-- WHAT TO WORK ON --
Your task is to repeat the entries exactly from their first line through the line with "const sample = (pts, t)", and to stop there.

══ SUPPLIED DATA

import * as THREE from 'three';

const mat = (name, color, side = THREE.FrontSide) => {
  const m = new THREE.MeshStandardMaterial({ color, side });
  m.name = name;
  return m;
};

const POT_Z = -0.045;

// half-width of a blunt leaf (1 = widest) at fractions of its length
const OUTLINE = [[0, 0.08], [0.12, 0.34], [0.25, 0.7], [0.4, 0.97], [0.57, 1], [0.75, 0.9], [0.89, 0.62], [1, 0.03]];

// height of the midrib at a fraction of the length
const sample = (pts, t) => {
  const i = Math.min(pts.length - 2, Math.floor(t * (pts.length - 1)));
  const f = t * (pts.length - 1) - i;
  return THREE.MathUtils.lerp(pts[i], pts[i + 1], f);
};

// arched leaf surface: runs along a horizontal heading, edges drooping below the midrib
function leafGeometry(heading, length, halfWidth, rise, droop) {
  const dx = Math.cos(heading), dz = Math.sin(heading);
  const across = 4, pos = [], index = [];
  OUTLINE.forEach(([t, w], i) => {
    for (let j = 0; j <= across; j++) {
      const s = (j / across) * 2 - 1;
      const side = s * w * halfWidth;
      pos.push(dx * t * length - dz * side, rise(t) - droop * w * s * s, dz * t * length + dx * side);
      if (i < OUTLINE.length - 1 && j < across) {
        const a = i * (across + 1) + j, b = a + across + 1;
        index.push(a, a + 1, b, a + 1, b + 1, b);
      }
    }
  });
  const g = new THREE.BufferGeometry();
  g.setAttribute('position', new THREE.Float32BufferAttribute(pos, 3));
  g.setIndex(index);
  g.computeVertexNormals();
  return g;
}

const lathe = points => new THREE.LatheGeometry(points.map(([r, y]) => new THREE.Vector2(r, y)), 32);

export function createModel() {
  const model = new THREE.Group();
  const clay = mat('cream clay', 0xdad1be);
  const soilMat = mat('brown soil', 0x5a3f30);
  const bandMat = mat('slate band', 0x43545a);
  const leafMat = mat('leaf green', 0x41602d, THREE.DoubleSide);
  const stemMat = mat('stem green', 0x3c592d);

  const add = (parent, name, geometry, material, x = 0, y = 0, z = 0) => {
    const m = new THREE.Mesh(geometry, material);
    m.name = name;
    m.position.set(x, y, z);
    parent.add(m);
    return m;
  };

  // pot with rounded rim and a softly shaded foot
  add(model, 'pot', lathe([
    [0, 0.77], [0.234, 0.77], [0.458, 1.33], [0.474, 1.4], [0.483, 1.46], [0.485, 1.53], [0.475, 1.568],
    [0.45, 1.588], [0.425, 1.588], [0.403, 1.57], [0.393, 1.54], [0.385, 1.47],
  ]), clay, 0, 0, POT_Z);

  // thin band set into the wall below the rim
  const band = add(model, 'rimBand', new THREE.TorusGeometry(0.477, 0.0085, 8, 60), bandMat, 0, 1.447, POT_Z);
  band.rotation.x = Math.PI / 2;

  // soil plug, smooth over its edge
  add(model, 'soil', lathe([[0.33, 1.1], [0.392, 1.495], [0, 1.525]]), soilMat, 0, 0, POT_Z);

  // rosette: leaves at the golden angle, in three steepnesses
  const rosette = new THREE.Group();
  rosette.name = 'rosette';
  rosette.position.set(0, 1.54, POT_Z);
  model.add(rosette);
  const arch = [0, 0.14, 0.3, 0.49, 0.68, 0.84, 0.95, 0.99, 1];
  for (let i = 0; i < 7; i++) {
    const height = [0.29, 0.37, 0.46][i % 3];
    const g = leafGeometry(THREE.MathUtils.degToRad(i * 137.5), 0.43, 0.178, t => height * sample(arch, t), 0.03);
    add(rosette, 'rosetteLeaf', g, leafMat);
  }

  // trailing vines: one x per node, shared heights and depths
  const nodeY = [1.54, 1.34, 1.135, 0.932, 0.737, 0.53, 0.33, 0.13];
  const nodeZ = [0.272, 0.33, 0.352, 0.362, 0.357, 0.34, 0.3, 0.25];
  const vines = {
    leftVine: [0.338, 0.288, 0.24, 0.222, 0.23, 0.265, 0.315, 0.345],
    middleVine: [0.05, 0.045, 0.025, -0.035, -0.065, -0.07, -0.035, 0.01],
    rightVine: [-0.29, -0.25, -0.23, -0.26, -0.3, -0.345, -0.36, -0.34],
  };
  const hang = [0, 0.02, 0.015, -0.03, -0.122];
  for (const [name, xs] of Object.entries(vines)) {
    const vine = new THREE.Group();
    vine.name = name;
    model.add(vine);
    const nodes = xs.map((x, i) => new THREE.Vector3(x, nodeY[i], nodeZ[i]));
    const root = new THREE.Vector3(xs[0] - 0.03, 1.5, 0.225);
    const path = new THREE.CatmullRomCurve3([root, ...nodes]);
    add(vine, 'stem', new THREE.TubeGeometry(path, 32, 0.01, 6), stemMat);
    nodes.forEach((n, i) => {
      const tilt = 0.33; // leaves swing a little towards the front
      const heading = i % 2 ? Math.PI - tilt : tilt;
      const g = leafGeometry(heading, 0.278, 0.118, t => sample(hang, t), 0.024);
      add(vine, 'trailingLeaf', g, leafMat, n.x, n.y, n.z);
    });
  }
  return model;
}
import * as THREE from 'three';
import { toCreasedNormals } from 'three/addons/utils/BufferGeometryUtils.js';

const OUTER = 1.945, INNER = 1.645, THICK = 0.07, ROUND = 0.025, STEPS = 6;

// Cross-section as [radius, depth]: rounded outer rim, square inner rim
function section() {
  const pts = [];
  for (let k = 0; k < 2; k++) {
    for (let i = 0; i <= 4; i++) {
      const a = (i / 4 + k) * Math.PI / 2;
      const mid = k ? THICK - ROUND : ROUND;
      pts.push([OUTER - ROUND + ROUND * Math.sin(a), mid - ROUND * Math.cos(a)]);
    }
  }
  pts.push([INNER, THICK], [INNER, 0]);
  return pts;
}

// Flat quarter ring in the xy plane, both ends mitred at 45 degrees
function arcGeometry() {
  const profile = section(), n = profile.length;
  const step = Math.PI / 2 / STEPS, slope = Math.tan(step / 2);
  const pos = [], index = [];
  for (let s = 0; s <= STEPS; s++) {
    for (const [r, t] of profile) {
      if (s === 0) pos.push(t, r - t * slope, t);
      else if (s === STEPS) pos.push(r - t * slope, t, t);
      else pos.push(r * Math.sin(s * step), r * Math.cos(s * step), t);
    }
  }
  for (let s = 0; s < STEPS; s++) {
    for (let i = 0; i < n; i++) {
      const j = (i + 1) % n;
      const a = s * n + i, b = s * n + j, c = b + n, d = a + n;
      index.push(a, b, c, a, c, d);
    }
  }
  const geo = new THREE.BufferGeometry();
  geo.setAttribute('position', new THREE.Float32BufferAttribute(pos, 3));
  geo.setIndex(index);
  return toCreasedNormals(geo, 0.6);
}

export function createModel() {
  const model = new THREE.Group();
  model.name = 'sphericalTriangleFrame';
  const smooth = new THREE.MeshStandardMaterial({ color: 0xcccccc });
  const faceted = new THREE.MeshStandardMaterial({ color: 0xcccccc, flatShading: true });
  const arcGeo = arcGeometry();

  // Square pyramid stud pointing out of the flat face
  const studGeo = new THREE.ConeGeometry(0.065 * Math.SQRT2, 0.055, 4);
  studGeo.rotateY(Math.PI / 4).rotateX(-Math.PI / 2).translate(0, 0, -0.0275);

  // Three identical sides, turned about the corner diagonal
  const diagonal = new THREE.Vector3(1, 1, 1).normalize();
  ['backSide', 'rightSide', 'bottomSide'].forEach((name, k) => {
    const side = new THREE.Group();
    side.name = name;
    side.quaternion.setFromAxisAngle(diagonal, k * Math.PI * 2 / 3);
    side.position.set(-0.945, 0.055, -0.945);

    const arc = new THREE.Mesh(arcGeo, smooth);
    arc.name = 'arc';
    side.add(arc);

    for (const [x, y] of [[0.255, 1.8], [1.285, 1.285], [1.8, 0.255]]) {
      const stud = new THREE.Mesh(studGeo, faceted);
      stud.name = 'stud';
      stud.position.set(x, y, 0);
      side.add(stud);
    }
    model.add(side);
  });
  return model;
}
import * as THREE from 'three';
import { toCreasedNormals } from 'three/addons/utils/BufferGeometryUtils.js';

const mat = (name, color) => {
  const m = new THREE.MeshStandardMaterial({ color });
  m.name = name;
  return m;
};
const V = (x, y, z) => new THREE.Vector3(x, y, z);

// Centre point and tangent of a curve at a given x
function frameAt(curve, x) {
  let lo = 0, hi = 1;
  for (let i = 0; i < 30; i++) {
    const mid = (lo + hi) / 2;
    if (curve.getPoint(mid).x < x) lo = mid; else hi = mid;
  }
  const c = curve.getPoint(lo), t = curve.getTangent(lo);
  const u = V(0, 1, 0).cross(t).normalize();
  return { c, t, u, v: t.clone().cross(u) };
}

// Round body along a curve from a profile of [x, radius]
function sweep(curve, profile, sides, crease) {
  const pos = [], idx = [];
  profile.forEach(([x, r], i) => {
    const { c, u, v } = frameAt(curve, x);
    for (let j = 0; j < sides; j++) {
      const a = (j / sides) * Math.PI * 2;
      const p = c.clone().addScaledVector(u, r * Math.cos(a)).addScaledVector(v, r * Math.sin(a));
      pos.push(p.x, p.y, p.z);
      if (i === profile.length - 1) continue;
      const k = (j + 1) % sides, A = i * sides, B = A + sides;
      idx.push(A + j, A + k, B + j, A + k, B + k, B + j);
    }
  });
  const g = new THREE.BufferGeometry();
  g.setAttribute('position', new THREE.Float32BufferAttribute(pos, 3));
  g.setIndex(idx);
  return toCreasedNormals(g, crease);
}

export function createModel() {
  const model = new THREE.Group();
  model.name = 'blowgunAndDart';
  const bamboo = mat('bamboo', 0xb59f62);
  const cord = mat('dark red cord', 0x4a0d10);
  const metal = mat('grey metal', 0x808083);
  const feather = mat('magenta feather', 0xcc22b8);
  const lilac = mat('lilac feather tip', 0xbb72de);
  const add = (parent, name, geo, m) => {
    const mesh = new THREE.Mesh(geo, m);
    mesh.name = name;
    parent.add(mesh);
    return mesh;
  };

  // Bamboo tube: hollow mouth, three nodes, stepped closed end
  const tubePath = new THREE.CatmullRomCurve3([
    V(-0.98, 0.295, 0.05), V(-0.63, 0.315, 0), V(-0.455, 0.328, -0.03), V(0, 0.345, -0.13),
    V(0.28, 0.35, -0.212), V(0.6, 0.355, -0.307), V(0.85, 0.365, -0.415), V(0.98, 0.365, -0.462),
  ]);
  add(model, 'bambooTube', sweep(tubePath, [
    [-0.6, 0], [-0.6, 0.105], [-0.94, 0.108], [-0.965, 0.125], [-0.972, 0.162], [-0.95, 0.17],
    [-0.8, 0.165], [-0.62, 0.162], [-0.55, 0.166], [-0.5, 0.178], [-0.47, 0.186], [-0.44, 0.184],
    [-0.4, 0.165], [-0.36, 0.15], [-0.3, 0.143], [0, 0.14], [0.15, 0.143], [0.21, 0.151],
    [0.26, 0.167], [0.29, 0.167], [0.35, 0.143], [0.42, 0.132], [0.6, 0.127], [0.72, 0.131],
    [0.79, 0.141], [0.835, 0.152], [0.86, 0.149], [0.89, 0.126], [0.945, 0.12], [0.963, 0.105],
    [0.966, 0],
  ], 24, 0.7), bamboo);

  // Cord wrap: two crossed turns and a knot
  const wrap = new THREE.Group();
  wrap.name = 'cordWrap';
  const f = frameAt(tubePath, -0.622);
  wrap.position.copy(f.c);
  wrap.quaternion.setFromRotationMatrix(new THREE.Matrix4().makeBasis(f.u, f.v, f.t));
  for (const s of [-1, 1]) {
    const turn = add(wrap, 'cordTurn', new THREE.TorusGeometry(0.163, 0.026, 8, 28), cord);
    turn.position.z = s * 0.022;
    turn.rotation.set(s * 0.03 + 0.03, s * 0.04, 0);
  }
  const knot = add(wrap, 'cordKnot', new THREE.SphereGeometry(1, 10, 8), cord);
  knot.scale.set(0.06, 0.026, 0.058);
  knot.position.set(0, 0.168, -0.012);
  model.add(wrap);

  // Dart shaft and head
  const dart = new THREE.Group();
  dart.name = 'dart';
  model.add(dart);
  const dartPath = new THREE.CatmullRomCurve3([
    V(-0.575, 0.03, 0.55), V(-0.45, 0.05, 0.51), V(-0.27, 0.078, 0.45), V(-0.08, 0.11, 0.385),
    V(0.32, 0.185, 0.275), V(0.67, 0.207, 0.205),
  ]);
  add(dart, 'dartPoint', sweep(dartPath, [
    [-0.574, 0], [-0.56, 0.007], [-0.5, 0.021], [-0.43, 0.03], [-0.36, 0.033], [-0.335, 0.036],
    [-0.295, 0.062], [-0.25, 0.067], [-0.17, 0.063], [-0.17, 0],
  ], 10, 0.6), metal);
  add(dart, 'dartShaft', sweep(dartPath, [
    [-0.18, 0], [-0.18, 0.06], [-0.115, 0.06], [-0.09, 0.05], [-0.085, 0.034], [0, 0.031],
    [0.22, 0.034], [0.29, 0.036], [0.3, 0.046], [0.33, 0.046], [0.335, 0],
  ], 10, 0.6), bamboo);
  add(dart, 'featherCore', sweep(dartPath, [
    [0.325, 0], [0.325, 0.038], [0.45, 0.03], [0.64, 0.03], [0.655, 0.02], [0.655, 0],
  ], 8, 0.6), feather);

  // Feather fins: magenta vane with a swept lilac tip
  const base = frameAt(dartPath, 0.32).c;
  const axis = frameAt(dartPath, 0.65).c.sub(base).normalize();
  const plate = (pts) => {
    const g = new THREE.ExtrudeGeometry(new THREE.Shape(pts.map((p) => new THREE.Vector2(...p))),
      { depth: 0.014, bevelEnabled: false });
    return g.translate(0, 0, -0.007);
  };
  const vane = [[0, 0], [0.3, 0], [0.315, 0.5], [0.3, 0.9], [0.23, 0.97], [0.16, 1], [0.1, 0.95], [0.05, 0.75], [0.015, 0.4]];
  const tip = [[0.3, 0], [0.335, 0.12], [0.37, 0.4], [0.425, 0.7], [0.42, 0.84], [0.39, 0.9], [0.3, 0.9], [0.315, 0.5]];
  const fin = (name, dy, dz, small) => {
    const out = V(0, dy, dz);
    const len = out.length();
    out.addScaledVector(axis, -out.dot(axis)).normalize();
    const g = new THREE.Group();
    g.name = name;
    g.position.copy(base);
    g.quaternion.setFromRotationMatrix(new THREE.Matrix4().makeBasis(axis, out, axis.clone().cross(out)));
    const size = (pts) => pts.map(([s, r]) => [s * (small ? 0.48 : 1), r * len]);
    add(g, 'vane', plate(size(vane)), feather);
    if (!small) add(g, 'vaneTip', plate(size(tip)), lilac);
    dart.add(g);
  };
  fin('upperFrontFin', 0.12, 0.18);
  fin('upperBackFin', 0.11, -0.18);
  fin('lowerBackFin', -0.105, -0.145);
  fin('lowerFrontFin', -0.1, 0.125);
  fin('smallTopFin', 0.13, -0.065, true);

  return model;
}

════

-- REPLY TO THE EXERCISE --
import * as THREE from 'three';

const mat = (name, color, side = THREE.FrontSide) => {
  const m = new THREE.MeshStandardMaterial({ color, side });
  m.name = name;
  return m;
};

const POT_Z = -0.045;

// half-width of a blunt leaf (1 = widest) at fractions of its length
const OUTLINE = [[0, 0.08], [0.12, 0.34], [0.25, 0.7], [0.4, 0.97], [0.57, 1], [0.75, 0.9], [0.89, 0.62], [1, 0.03]];

// height of the midrib at a fraction of the length
const sample = (pts, t) => {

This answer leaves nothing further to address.